Does your child like to throw things? I know my toddler does. Well, challenge them to a game of play dough basketball!
I tried this yesterday after making a fresh batch of orange scented play dough using this basic recipe (and I used 2 packets of orange Kool Aid as both the color and scent, rather than liquid food coloring).
Play dough basketball was a fun way to allow my little guy to throw things without being destructive or getting into trouble!
Throwing is an important skill for the overall development of motor, visual, and coordination skills. It begins around 13 months with “flinging” forward, then progresses to throwing under or overhand around 15-18 months, then develops into throwing toward and eventually into a target about three feet away by the time they are 16-20 months old.
But encouraging kids to throw things can be dangerous, especially once they realize they can throw anything they can get their little hands on!
Play dough basketball is a safe(r) and easily accessible way to encourage throwing toward a target and it’s great because you can make the ball any size you want. If you cook a batch of homemade play dough, you’ll have about a pound or more of play dough to work with.
Because the play dough has some weight to it — as opposed to soft foam balls — it provides more sensory feedback to your kiddo’s muscles and joints, which helps them get a better feel for how much force they must use in order to throw the ball where they want it to go. This is especially true if they play with a big rolled-up piece of play dough that requires two hands just like a basketball.

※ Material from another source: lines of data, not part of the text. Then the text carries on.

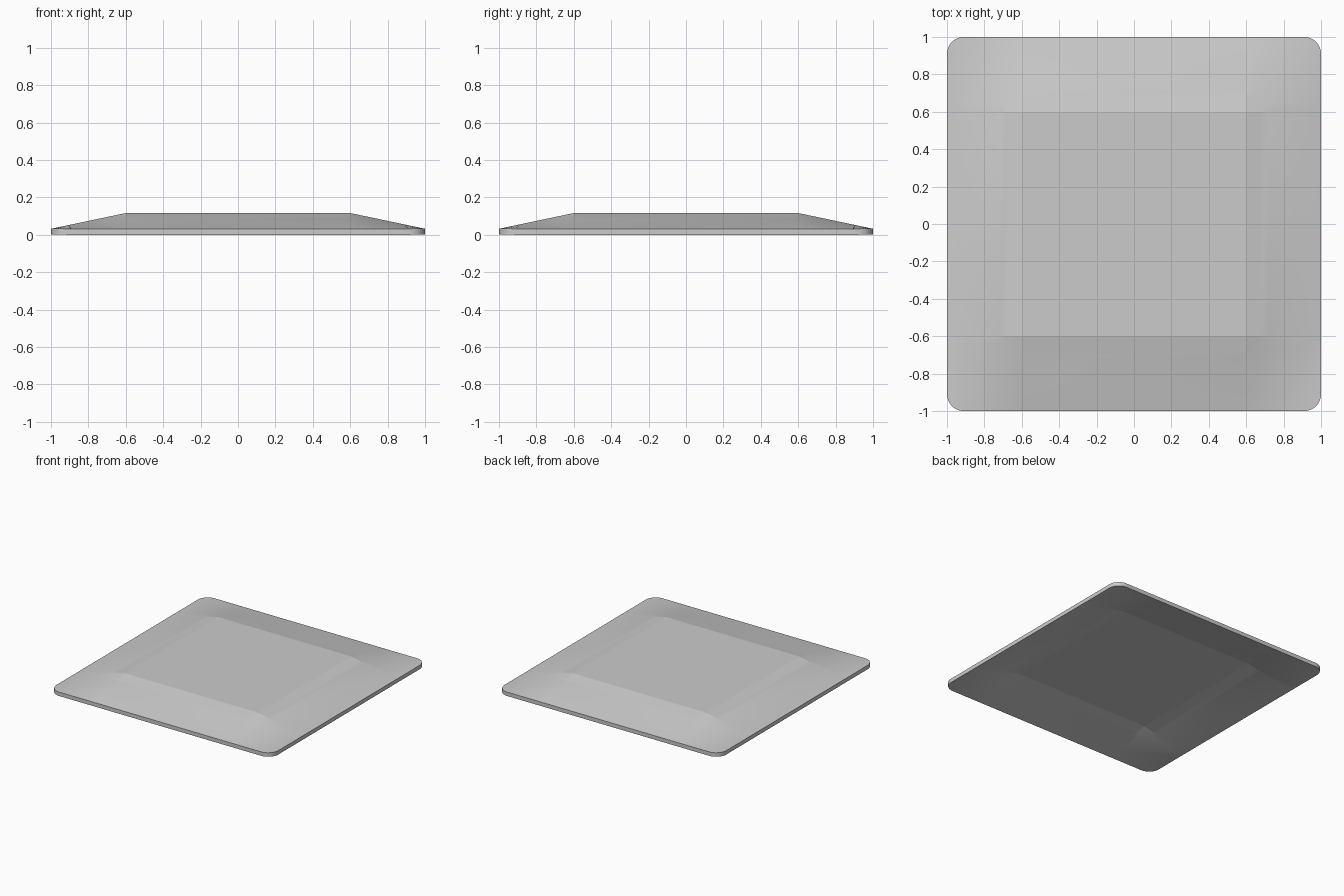
import bpy, bmesh, math

if "Cube" in bpy.data.objects:
    bpy.data.objects.remove(bpy.data.objects["Cube"])

TOP, RIM = 0.116, 0.032      # plateau height, plate thickness
FLAT, R = 0.6, 0.09          # plateau half width, corner radius

# Grid stations: plateau, sloped band, rounded corner zone
half = [FLAT + (1 - R - FLAT) * i / 8 for i in range(9)]
half += [1 - R + R * i / 6 for i in range(1, 7)]
stations = [-v for v in reversed(half)] + half


def ramp(v):
    return min(1.0, max(0.0, (1 - abs(v)) / (1 - FLAT)))


def plate_point(x, y):
    u, v = (abs(x) - 1 + R) / R, (abs(y) - 1 + R) / R
    if u > 0 and v > 0:      # square corner mapped to a quarter disc
        x = math.copysign(1 - R + R * u * math.sqrt(1 - v * v / 2), x)
        y = math.copysign(1 - R + R * v * math.sqrt(1 - u * u / 2), y)
    return x, y, RIM + (TOP - RIM) * ramp(x) * ramp(y)


# Upper surface
bm = bmesh.new()
grid = [[bm.verts.new(plate_point(x, y)) for x in stations] for y in stations]
for r0, r1 in zip(grid, grid[1:]):
    for i in range(len(r0) - 1):
        bm.faces.new((r0[i], r0[i + 1], r1[i + 1], r1[i]))

# Matching underside and vertical rim
under = bmesh.ops.duplicate(bm, geom=bm.verts[:] + bm.edges[:] + bm.faces[:])
low = [g for g in under["geom"] if isinstance(g, bmesh.types.BMVert)]
bmesh.ops.translate(bm, verts=low, vec=(0, 0, -RIM))
bmesh.ops.bridge_loops(bm, edges=[e for e in bm.edges if e.is_boundary])
bmesh.ops.recalc_face_normals(bm, faces=bm.faces[:])

mesh = bpy.data.meshes.new("plate")
bm.to_mesh(mesh)
bm.free()
plate = bpy.data.objects.new("plate", mesh)
bpy.context.collection.objects.link(plate)
bpy.context.view_layer.objects.active = plate
plate.select_set(True)
# Low limit keeps the plateau border crisp while the corners blend
bpy.ops.object.shade_smooth_by_angle(angle=math.radians(8))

Once all the play dough is in the target (such as a bucket), they can engage in some “heavy work” by carrying the bucket to a different part of the room or dumping out all the play dough balls to get ready for Round Two. This is especially helpful for kids who really seek out this type of heavy muscle input in order to keep their bodies calm.

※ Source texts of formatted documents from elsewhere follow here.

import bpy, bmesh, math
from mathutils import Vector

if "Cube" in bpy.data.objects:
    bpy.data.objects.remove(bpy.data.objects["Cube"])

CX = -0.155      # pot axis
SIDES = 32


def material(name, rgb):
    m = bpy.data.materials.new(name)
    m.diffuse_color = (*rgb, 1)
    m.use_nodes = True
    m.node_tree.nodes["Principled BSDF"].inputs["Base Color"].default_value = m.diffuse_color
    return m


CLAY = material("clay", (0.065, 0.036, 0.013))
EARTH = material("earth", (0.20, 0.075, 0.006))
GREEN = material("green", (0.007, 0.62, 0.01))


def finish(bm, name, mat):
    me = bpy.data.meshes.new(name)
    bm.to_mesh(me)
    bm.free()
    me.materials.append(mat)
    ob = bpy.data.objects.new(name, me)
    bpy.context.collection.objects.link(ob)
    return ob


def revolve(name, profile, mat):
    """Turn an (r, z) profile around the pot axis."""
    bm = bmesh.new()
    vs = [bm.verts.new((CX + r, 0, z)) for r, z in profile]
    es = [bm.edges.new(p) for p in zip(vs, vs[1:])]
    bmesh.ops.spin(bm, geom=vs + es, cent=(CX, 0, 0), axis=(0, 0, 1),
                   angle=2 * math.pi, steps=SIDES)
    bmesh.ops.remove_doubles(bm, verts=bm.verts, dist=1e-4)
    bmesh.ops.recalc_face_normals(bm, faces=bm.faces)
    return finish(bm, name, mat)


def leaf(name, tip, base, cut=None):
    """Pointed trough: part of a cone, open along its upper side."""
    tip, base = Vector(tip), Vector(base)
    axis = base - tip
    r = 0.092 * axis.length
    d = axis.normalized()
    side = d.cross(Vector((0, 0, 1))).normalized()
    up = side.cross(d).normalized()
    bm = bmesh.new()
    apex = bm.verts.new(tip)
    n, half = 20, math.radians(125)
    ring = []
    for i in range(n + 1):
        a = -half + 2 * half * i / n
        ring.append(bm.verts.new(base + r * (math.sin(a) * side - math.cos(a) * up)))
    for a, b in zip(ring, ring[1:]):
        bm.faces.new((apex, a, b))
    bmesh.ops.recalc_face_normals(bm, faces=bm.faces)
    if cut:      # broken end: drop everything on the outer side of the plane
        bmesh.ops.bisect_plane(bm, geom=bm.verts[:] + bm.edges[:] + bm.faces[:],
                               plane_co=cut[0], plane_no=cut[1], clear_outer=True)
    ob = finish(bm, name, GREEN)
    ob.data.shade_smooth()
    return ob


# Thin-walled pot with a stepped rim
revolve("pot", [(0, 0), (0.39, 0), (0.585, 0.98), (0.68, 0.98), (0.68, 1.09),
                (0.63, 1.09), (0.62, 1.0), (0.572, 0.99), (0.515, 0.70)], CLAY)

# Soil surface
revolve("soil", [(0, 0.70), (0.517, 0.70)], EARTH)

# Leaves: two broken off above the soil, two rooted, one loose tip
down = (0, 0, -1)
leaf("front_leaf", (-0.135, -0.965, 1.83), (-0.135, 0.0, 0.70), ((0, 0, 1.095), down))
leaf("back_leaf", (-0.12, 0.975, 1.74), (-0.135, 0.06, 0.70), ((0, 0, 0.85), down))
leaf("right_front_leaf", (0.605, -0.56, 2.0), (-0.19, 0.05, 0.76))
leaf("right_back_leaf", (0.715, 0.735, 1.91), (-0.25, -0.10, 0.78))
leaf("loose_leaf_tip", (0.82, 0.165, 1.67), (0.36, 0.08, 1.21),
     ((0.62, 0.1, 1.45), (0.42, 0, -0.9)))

After your game of play dough basketball is finished, sit down and engage in some fun fine motor play (10 great ideas here) or simply seal up the dough in an airtight container and save it for later.